Q: A couple of years ago, I transplanted a Jack-in-the-Pulpit, which was growing under my porch. It survived and today there are about eight plants. I do not know how to care for them as they are growing among the weeds. I understand they are an endangered species. Could you advise me.
— Rosalie, Williamstown, Mass.
A: First, it is not endangered, having an extensive native range from Canada west to North Dakota, and south to Florida and Texas.
It is found in moist woods, along edges of bogs, ponds, river or stream floodplains, edges of wetlands, and more — apparently including back yards. I, too, found one in our yard about 15 years ago while living in Dalton, Mass., harvested its seeds to scatter in shadier areas, where they proliferated with no care at all.
Jack is that easy to cultivate, and tolerates a wide range of conditions, but thrives best in moist, shady locations in slightly acidic, well-drained soil. With composting around the base of the plant(s) it makes a wonderful addition to a woodland garden. Rather than digging one up in the wild, check native garden suppliers or gather a few ripe seeds in the late summer.
Folklore has Jack preaching from the pulpit. The "preacher" or spadix of the flower stands erectly in the "pulpit" or spathe, and its external appearance or discovered uses has generated a number of names including Parson-in-the-Pulpit, Lord-and-Lady, Cuckoopint, Aronskelk , Indian Turnip, Iroquois breadroot, Starchwort, Memory root, Bog onion, American arum, Devil's ear, Pepper turnip, Dragonroot, Wake robin, Cooter-Wampee, Plant-of-Peace, Cobra lily, Petit precher (Quebec).
For me, pepper turnip is a more acceptable name, or pepper turnip on steroids is even better. When I was a teen working weekends at Pleasant Valley Wildlife Sanctuary in Lenox, Mass., I was given its (raw) bulbous corm (root) and told to take a bite. Trying to impress the young lady offering it, I popped the whole thing into my mouth and began to chew. It was as if I had bitten into a handful of glass shards and acid!

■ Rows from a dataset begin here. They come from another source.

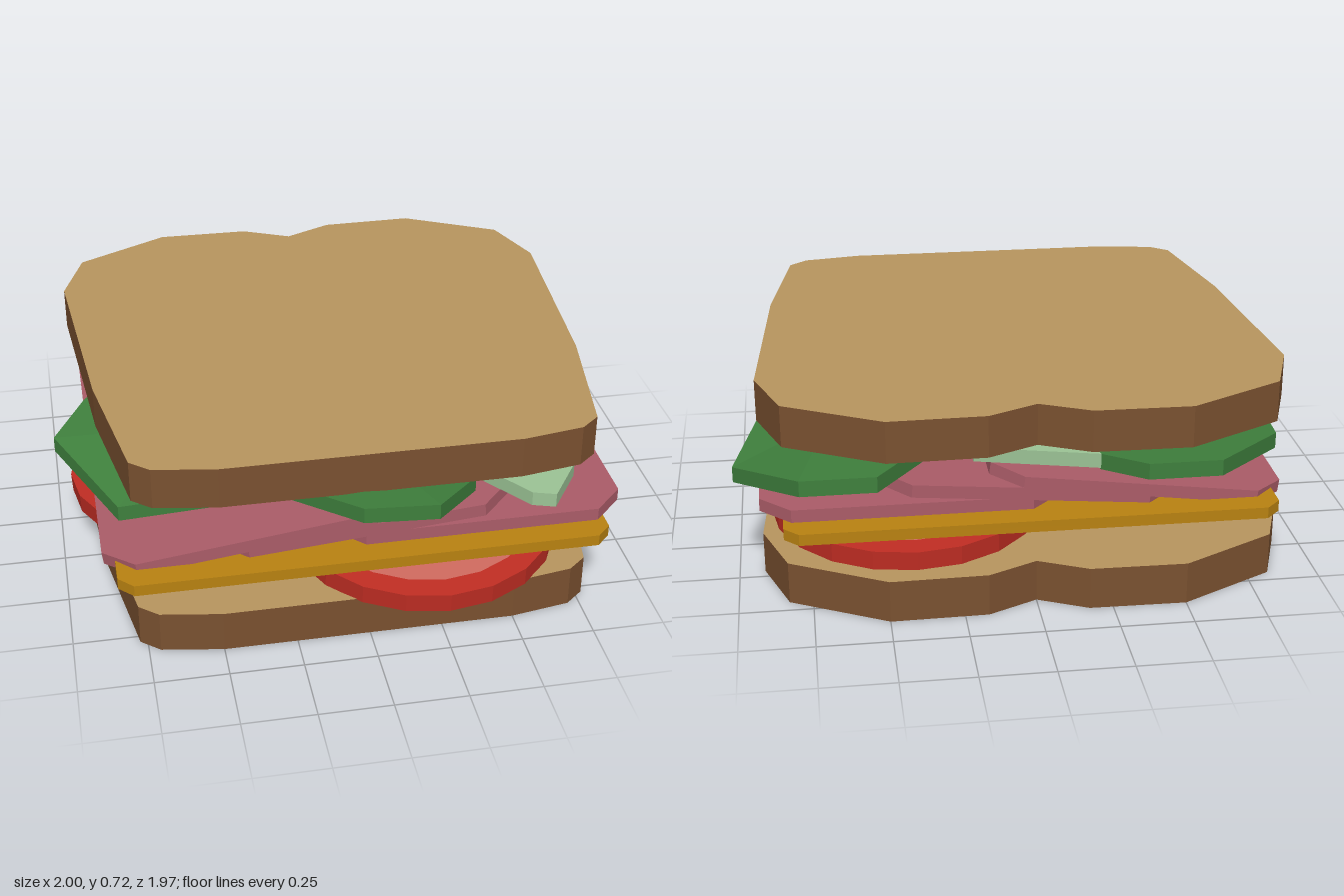
import * as THREE from 'three';

const mat = (name, color) => Object.assign(new THREE.MeshStandardMaterial({ color }), { name });

export function createModel() {
  const crust = mat('crust', 0x7a5130);
  const crumb = mat('crumb', 0xb8965f);
  const cheese = mat('cheese', 0xb98211);
  const ham = mat('ham', 0xab5c68);
  const tomato = mat('tomato skin', 0xc02d23);
  const flesh = mat('tomato flesh', 0xcf6a5e);
  const leafGreen = mat('lettuce', 0x3f803d);
  const stemGreen = mat('lettuce stem', 0x9cc496);
  const group = new THREE.Group();

  const add = (name, geometry, material, parent = group) => {
    const mesh = new THREE.Mesh(geometry, material);
    mesh.name = name;
    parent.add(mesh);
    return mesh;
  };

  // Horizontal plate from an outline of [x, z] points, centred on y = 0
  const plate = (outline, thickness) => {
    const shape = new THREE.Shape(outline.map(([x, z]) => new THREE.Vector2(x, -z)));
    const g = new THREE.ExtrudeGeometry(shape, { depth: thickness, bevelEnabled: false });
    return g.translate(0, 0, -thickness / 2).rotateX(-Math.PI / 2);
  };

  // Rectangle with cut corners
  const cutRect = (w, d, c) => {
    const a = w / 2, b = d / 2;
    return [[-a, b - c], [-a + c, b], [a - c, b], [a, b - c],
      [a, -b + c], [a - c, -b], [-a + c, -b], [-a, -b + c]];
  };

  // Bread slices: crumb on the faces, crust around the edge
  const half = [[0.17, -0.865], [0.5, -0.87], [0.83, -0.695], [0.912, -0.46],
    [0.855, 0.3], [0.775, 0.78], [0.71, 0.835], [0.5, 0.87]];
  const breadOutline = [[0, -0.785], ...half, ...half.map(([x, z]) => [-x, z]).reverse()];
  add('bottomBread', plate(breadOutline, 0.148), [crumb, crust]).position.y = 0.074;
  add('topBread', plate(breadOutline, 0.145), [crumb, crust]).position.y = 0.6475;

  // Tomato slices: [x, y, z, tilt about x, tilt about z]
  const tomatoes = [
    [-0.47, 0.205, 0.03, 0, 0.05],
    [0.25, 0.205, 0.5, 0.07, 0],
    [0.4, 0.205, -0.32, -0.05, 0],
  ];
  for (const [x, y, z, rx, rz] of tomatoes) {
    const slice = new THREE.Group();
    slice.name = 'tomatoSlice';
    slice.position.set(x, y, z);
    slice.rotation.set(rx, 0, rz);
    group.add(slice);
    const skin = new THREE.CylinderGeometry(0.48, 0.48, 0.068, 20).toNonIndexed();
    skin.computeVertexNormals();
    add('tomatoSkin', skin, tomato, slice);
    for (const side of [1, -1]) {
      const disc = add('tomatoFlesh', new THREE.CircleGeometry(0.4, 20), flesh, slice);
      disc.rotation.x = -side * Math.PI / 2;
      disc.position.y = side * 0.036;
      for (let i = 0; i < 6; i++) {
        const a = (i / 6) * Math.PI * 2;
        const pocket = add('seedPocket', new THREE.CircleGeometry(0.075, 8), tomato, slice);
        pocket.rotation.x = -side * Math.PI / 2;
        pocket.position.set(Math.cos(a) * 0.23, side * 0.038, Math.sin(a) * 0.23);
      }
    }
  }

  // Cheese slice
  add('cheeseSlice', plate(cutRect(1.675, 1.675, 0.05), 0.04), cheese).position.set(0, 0.285, 0.037);

  // Overlapping ham slices: [x, y, tilt]
  for (const [x, y, tilt] of [[-0.37, 0.355, 0.125], [0.005, 0.363, 0.085], [0.405, 0.33, 0]]) {
    const slice = add('hamSlice', plate(cutRect(1.02, 1.5, 0.105), 0.045), ham);
    slice.position.set(x, y, 0.037);
    slice.rotation.z = tilt;
  }

  // Bent slab: outline of [x, top y, z] points fanned around their centre
  const bentSlab = (points, t) => {
    let area = 0;
    points.forEach(([x, , z], i) => {
      const [x2, , z2] = points[(i + 1) % points.length];
      area += x * z2 - x2 * z;
    });
    const loop = area > 0 ? [...points].reverse() : points;
    const n = loop.length;
    const mid = [0, 1, 2].map((k) => loop.reduce((s, p) => s + p[k], 0) / n);
    const low = ([x, y, z]) => [x, y - t, z];
    const v = [];
    loop.forEach((a, i) => {
      const b = loop[(i + 1) % n];
      v.push(mid, a, b, low(mid), low(b), low(a));
      v.push(a, low(a), low(b), a, low(b), b);
    });
    const g = new THREE.BufferGeometry();
    g.setAttribute('position', new THREE.Float32BufferAttribute(v.flat(), 3));
    g.computeVertexNormals();
    return g;
  };

  // Lettuce leaves
  const leaves = {
    backLeaf: [[-0.85, 0.51, -0.5], [-0.83, 0.53, -0.69], [-0.57, 0.58, -0.99], [-0.33, 0.58, -0.99],
      [-0.2, 0.56, -0.85], [-0.1, 0.55, -0.4], [-0.6, 0.54, 0.04]],
    rightLeaf: [[0.53, 0.535, -0.88], [0.78, 0.525, -0.86], [1, 0.442, -0.54], [0.87, 0.48, 0],
      [0.75, 0.52, 0.32], [0.4, 0.53, 0.32], [0.3, 0.55, -0.6]],
    leftLeaf: [[-1, 0.495, 0.22], [-0.81, 0.42, 0.58], [0.1, 0.48, 0.6], [0.1, 0.5, 0.2],
      [-0.63, 0.53, -0.3], [-0.88, 0.51, 0]],
    frontLeaf: [[-0.3, 0.545, 0.7], [-0.05, 0.588, 0.98], [0.2, 0.573, 0.98], [0.38, 0.51, 0.75],
      [0.3, 0.52, 0.2], [0.05, 0.56, 0.05], [-0.3, 0.56, 0]],
  };
  const stems = {
    rightLeafStem: [[0.75, 0.52, 0.32], [0.74, 0.49, 0.7], [0.62, 0.5, 0.885], [0.54, 0.51, 0.875],
      [0.4, 0.52, 0.7], [0.4, 0.53, 0.32]],
    leftLeafStem: [[0.1, 0.48, 0.6], [0.62, 0.49, 0.55], [0.62, 0.5, 0.25], [0.1, 0.5, 0.2]],
    frontLeafStem: [[-0.3, 0.56, 0], [0.05, 0.56, 0.05], [-0.32, 0.57, -0.75], [-0.58, 0.57, -0.7]],
    backLeafStem: [[-0.1, 0.55, -0.4], [-0.2, 0.56, -0.85], [0.2, 0.53, -0.68], [0.2, 0.53, -0.45]],
  };
  for (const [name, pts] of Object.entries(leaves)) add(name, bentSlab(pts, 0.055), leafGreen);
  for (const [name, pts] of Object.entries(stems)) add(name, bentSlab(pts, 0.05), stemGreen);

  return group;
}
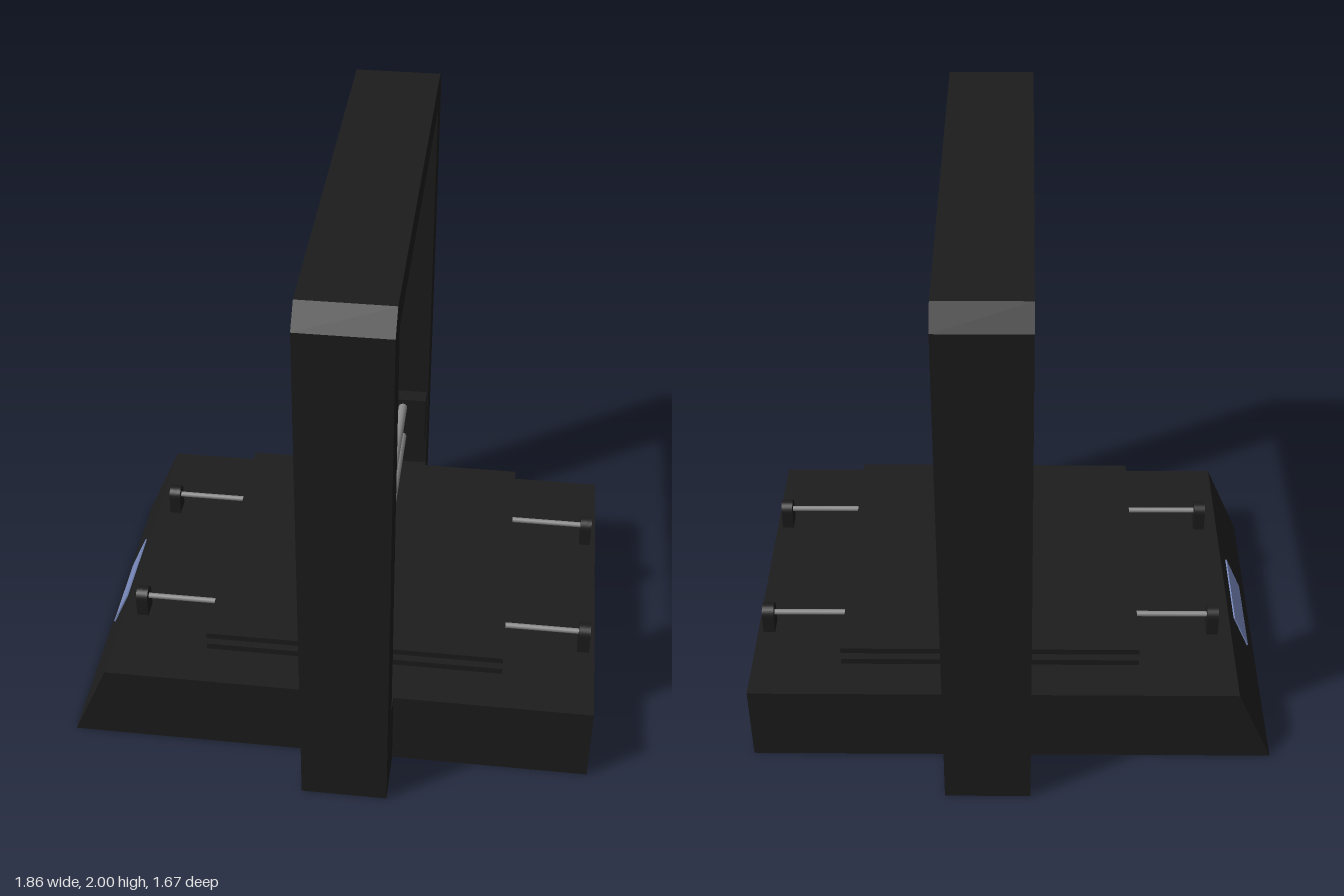
import * as THREE from 'three';

const paint = (color, extra = {}) => new THREE.MeshStandardMaterial({ color, ...extra });

export function createModel() {
  const group = new THREE.Group();
  const black = paint(0x1c1c1c);
  const steel = paint(0x888888);
  const blue = paint(0x7788bb);

  const add = (name, geometry, material = black) => {
    const mesh = new THREE.Mesh(geometry, material);
    mesh.name = name;
    group.add(mesh);
    return mesh;
  };
  // box given by its limits on each axis
  const box = (name, [x0, x1], [y0, y1], [z0, z1], material) =>
    add(name, new THREE.BoxGeometry(x1 - x0, y1 - y0, z1 - z0), material)
      .position.set((x0 + x1) / 2, (y0 + y1) / 2, (z0 + z1) / 2);
  // outline drawn in z (across) and y, extruded along x
  const extrudeX = (shape, x, depth) =>
    new THREE.ExtrudeGeometry(shape, { depth, bevelEnabled: false, curveSegments: 12 })
      .rotateY(Math.PI / 2).translate(x, 0, 0);

  // base: thin shell, open below, with a sloping control side
  const profile = [[-0.93, 0], [-0.8, 0.3], [0.925, 0.3], [0.925, 0]];
  const corners = [0.64, -0.64].flatMap(z => profile.map(([x, y]) => [x, y, z])).flat();
  const shell = new THREE.BufferGeometry();
  shell.setAttribute('position', new THREE.Float32BufferAttribute(corners, 3));
  const quads = [[0, 3, 2, 1], [4, 5, 6, 7], [0, 1, 5, 4], [1, 2, 6, 5], [2, 3, 7, 6]];
  shell.setIndex(quads.flatMap(([a, b, c, d]) => [a, b, c, a, c, d]));
  const baseGeometry = shell.toNonIndexed();
  baseGeometry.computeVertexNormals();
  add('base', baseGeometry, paint(0x1c1c1c, { side: THREE.DoubleSide }));

  // display set into the slope
  const display = add('display', new THREE.BoxGeometry(0.01, 0.152, 0.332), blue);
  display.position.set(-0.861, 0.16, 0);
  display.rotation.z = -Math.atan2(0.13, 0.3);

  // portal frame with chamfered top corners and feet against the base
  const half = [[0.636, 0], [0.835, 0], [0.835, 1.93], [0.77, 2]];
  const inner = [[0.705, 1.89], [0.705, 0.3], [0.636, 0.3]];
  const flip = points => points.map(([z, y]) => [-z, y]).reverse();
  const outline = [...half, ...flip(half), ...flip(inner), ...inner];
  const frameShape = new THREE.Shape(outline.map(([z, y]) => new THREE.Vector2(z, y)));
  add('portalFrame', extrudeX(frameShape, -0.07, 0.3));

  // lift carriages on the posts and the two cross rods between them
  for (const side of [1, -1]) {
    const z = [side * 0.642, side * 0.71].sort((a, b) => a - b);
    box('liftCarriage', [-0.065, 0.225], [0.443, 0.655], z);
  }
  for (const y of [0.475, 0.619]) {
    add('crossRod', new THREE.CylinderGeometry(0.017, 0.017, 1.3, 16).rotateX(Math.PI / 2), steel)
      .position.set(0.135, y, 0);
  }

  // bed: build plate above its carrier
  box('buildPlate', [-0.45, 0.6], [0.396, 0.418], [-0.535, 0.522]);
  box('bedCarrier', [-0.45, 0.6], [0.345, 0.368], [-0.535, 0.522]);

  // bed rods with round-topped holders
  const holder = new THREE.Shape();
  holder.moveTo(-0.034, 0.3);
  holder.lineTo(0.034, 0.3);
  holder.lineTo(0.034, 0.37);
  holder.absarc(0, 0.37, 0.034, 0, Math.PI);
  holder.closePath();
  for (const z of [-0.295, 0.3]) {
    add('bedRod', new THREE.CylinderGeometry(0.01, 0.01, 1.61, 16).rotateZ(Math.PI / 2), steel)
      .position.set(0.077, 0.37, z);
    for (const x of [-0.75, 0.863]) {
      add('rodHolder', extrudeX(holder, x, 0.042)).position.z = z;
    }
  }
  return group;
}
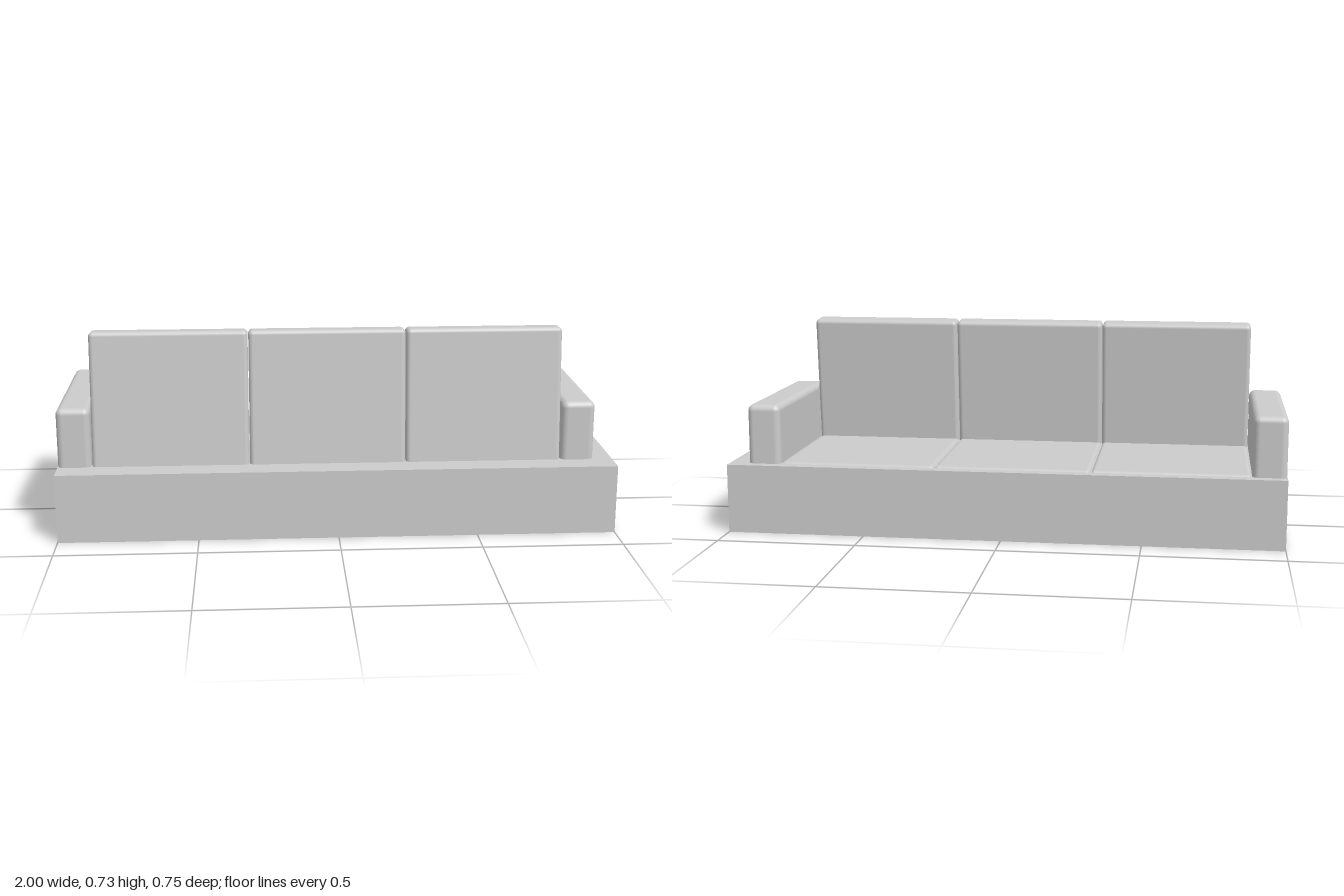
import * as THREE from 'three';
import { RoundedBoxGeometry } from 'three/addons/geometries/RoundedBoxGeometry.js';

export function createModel() {
  const sofa = new THREE.Group();
  sofa.name = 'sofa';
  const material = new THREE.MeshStandardMaterial({ color: 0xcccccc });

  function add(name, geometry, x, y, z) {
    const mesh = new THREE.Mesh(geometry, material);
    mesh.name = name;
    mesh.position.set(x, y, z);
    sofa.add(mesh);
    return mesh;
  }

  // Plain plinth
  add('base', new THREE.BoxGeometry(2, 0.25, 0.75), 0, 0.125, 0);

  // Armrests, sunk into the base; the whole seat sits off centre towards -x
  const centerX = -0.034;
  const armGeometry = new RoundedBoxGeometry(0.12, 0.265, 0.624, 4, 0.023);
  for (const [name, side] of [['rightArm', -1], ['leftArm', 1]]) {
    add(name, armGeometry, centerX + side * 0.905, 0.3325, -0.027);
  }

  // Three seat cushions just proud of the base, and three leaning back cushions
  const pitch = 0.5625;
  const seatGeometry = new RoundedBoxGeometry(0.56, 0.12, 0.58, 4, 0.015);
  const backGeometry = new RoundedBoxGeometry(0.56, 0.54, 0.082, 4, 0.016);
  for (let i = -1; i <= 1; i++) {
    const x = centerX + i * pitch;
    add('seatCushion', seatGeometry, x, 0.196, -0.046);
    const back = add('backCushion', backGeometry, x, 0.459, 0.222);
    back.rotation.x = -THREE.MathUtils.degToRad(5);
  }

  return sofa;
}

The text book description is "Ingestion of calcium oxalate (the active ingredient) results in a burning sensation that has been characterized as like needles being stuck into the tongue and throat, with the crystals becoming embedded in the soft tissues of the mouth." Don't try it.
Our Native Americans discovered that the corm of this plant was a source of food and medicine. Names like Indian turnip and Iroquois breadroot refer their finding that the corm could be roasted or dried for six months to neutralize the harmful acidity. After drying, the corm was peeled and ground into flour to be made into bread (Iroquois breadroot). Medical uses were also found, and the aged corm was used as a treatment for colds and coughs and as a analgesic. Other uses were found including a poultice for snake bites, and sores, and relief from rheumatism. And like so many native plants, it was made into a tea and used an expectorant and purgative. Starch was made from the corms to stiffen clothes (starchwort).
Thom Smith welcomes your questions and comments. Email him at Naturewatch@live.com or write him care of The Berkshire Eagle, 75 S. Church St., Pittsfield, MA 01201